Friday, 2 December 2011


My norwegian is improving now that I'm working but I'm still making the stupidest mistakes. Sometimes I lie in bed at night thinking about all the cringe-worthy things I said at the barnehage that day (whilst Henrik pisses himself laughing)
There are three words that I often mess up:
pølse (pronounced pulsa)= sausage
pose(pronounced poosa)=bag
pause(pronounced powsa)=break, as in half an hour break from your job etc
Now these three words are used frequently in my everyday life but I keep on muddling them up.
The busiest time at work is when we are getting 18 children ready to go and play outside.
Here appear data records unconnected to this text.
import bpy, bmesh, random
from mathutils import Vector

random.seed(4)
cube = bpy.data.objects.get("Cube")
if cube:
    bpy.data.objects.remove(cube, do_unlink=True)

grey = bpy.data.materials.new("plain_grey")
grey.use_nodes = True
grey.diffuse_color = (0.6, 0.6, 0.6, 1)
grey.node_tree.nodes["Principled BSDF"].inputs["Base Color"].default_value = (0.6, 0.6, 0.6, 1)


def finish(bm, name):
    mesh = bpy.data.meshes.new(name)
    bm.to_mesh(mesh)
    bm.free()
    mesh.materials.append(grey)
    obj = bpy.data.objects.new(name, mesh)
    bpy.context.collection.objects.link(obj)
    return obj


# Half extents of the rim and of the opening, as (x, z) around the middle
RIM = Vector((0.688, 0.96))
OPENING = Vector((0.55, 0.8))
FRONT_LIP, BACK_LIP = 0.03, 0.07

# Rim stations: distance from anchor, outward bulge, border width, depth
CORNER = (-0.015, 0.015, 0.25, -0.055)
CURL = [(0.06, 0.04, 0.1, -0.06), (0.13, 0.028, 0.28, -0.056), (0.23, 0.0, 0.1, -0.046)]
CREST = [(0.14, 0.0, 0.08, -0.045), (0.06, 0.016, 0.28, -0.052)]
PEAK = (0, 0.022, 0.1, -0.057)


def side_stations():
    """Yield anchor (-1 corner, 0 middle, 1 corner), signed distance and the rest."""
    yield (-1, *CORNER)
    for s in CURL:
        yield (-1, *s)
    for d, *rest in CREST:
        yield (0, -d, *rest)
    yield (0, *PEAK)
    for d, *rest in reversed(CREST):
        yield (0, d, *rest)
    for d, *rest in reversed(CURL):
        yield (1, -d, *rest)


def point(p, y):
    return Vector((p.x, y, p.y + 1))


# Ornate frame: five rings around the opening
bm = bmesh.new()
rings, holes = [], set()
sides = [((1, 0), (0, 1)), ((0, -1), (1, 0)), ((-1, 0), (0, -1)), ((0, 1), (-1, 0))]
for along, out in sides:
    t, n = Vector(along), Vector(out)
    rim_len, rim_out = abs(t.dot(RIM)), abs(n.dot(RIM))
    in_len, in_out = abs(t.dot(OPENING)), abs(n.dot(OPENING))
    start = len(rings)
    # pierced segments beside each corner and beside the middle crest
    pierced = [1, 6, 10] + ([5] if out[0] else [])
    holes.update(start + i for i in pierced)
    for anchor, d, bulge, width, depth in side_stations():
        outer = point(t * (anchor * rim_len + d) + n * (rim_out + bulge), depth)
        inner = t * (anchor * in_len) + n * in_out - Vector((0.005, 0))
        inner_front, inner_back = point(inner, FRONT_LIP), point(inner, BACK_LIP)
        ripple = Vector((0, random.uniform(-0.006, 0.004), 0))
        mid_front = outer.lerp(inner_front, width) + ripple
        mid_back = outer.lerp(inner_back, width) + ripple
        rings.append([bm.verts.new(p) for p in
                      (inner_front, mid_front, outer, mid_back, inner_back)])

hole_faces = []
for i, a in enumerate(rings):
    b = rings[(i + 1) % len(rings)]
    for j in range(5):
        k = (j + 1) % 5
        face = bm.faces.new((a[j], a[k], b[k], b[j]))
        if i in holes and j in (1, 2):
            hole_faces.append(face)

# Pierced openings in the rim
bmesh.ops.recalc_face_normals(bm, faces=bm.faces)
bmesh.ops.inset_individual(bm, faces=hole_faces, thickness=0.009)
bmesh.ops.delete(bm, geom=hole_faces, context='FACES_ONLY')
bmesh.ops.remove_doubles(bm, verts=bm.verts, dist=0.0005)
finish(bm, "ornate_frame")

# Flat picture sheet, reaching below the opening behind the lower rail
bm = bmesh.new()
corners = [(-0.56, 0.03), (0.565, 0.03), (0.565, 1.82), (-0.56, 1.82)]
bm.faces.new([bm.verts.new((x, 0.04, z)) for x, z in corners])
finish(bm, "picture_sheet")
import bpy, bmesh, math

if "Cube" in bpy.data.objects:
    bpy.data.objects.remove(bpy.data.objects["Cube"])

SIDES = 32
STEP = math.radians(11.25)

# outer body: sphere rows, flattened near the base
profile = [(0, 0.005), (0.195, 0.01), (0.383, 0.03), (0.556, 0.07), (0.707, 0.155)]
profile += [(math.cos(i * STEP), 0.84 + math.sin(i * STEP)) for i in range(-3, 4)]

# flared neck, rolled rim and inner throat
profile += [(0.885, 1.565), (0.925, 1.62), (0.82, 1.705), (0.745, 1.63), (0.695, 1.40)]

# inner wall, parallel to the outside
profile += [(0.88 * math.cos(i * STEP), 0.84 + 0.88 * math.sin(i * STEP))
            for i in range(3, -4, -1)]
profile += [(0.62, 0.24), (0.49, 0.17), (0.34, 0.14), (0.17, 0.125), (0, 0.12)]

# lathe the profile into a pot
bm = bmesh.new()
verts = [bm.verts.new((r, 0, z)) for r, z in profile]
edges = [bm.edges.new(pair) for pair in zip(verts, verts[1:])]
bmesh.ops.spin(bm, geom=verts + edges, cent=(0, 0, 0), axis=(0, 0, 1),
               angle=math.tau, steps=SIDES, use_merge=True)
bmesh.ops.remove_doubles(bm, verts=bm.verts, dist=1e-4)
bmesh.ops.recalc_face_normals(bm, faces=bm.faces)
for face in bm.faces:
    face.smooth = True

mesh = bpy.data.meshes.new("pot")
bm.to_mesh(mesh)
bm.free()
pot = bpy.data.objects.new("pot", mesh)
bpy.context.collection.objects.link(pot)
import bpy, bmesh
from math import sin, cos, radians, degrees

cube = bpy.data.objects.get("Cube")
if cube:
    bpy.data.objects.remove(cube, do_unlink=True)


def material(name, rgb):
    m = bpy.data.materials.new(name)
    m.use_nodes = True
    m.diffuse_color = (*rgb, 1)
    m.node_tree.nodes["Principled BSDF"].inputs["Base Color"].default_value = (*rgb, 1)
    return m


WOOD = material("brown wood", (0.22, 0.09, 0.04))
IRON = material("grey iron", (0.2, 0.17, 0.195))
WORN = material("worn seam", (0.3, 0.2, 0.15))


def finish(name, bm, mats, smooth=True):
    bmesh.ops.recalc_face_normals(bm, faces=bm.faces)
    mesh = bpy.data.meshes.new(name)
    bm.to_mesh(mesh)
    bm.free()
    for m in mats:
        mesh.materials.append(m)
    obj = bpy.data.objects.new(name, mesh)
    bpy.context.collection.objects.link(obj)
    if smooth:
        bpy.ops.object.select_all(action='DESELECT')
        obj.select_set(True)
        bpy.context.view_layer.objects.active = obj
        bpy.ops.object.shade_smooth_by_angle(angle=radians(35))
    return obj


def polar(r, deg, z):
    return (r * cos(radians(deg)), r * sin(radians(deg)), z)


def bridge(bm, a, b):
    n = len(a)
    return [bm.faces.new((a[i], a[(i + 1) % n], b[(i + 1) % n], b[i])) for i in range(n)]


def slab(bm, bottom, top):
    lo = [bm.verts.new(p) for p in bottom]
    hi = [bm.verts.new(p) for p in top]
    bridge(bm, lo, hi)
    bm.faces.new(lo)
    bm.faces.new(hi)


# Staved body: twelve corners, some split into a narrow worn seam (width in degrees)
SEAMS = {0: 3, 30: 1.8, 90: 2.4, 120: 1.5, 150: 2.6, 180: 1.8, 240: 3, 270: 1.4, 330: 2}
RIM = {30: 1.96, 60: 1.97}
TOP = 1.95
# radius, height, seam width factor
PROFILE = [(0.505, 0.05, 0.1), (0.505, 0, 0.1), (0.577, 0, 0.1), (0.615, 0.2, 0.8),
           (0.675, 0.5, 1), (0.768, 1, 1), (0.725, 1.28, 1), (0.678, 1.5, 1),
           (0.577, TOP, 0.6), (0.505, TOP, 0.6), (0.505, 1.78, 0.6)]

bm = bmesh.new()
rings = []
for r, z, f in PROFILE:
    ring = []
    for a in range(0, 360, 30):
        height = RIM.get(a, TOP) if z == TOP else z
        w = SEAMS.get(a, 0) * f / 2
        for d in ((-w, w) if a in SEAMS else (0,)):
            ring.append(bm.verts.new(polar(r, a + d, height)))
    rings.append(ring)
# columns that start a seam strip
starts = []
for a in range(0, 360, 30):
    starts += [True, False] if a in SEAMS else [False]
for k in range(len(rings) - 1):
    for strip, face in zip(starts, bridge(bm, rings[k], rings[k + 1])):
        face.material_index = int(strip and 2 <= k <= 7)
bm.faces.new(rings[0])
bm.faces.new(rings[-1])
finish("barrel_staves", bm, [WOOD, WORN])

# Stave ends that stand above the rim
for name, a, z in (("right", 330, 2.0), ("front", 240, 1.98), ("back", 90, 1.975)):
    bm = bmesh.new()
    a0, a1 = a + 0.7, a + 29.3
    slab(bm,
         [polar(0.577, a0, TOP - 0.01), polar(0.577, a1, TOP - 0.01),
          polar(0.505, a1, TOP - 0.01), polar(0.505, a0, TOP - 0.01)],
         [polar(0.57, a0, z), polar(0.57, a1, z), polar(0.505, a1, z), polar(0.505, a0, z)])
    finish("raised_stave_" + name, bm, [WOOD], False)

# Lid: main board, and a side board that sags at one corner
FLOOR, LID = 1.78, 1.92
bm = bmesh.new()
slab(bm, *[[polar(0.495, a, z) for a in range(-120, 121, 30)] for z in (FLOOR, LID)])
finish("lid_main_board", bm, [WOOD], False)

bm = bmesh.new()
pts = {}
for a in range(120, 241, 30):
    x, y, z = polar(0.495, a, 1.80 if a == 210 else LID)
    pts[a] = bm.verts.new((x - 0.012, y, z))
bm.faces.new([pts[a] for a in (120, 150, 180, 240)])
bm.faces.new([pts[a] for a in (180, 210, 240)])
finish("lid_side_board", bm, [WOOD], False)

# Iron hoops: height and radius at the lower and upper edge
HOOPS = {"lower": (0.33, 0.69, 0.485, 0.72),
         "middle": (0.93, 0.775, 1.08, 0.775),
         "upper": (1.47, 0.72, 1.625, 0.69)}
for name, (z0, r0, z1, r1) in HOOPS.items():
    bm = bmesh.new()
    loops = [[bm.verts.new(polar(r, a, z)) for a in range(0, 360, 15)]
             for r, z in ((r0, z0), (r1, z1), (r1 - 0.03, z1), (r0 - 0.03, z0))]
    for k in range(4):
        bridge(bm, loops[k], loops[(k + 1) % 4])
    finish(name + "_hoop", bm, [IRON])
Norwegians take the weather very seriously and these children are dressed properly in any weather.On this particular day it was cold,wet and windy so we were dressing children in woolen trousers and tops,padded all in one suits,rain clothes on top,scarves,wellies,gloves and hats so it's a busy time. I needed a plastic bag to put some wet clothes in, so asked my lovely colleague, "Kan jeg få en pause?" to which she replied that we were really rather busy right now so it was not a good time to take a break!!!! I'd stupidly asked for a break rather than a bag!
Uff! I did not live this down for the rest off the day but I'm learning to accept that mistakes like this will continue to haunt me as I'm trying to nod off to sleep for the next few months.....


  1. Yesterday, I asked for a "påse", which I don't think really means anything at all! (as a noun, anyway). You are SO not alone on those!

  2. Great one! I am sure there will be more, as long as it is not rude then it is ok (or I guess it will be even funnier if you said a rude word :-) )

  3. And like that, our daily lives have mysteriously become identical. And this whole thing about wool followed by: regndress/snødress/vinterdress/parkdress- important business.

  4. p.s. in regards to Emily's comment: "påse" means "bag" in our part of the country. Yet another word to screw up.

  5. Oh dear! Well, maybe it was better than asking for a sausage? One of my best friend's is Norwegian but all I can say is 'takk'!

  6. So funny! But I am so impressed with your Norwegian. I lived in Holland for 7 years and operated 80% in English.

  7. haha! I remember having this exact problem when I first moved here. Norwegians thought I was crazy that I couldn't hear the difference, but it still took me many months to finally distinguish the sounds (and say the right word when I meant to).

  8. I was always so bad at that part of working at a Barnehage. The other workers would have dressed a couple kids and I would just barely manage one! =) When I was a vikar I was bad and spoke in English to the other workers. I now wish I hadn't then I would have learned more. I think when I say the last two they sound a like.
    Love your blog! Klem, dd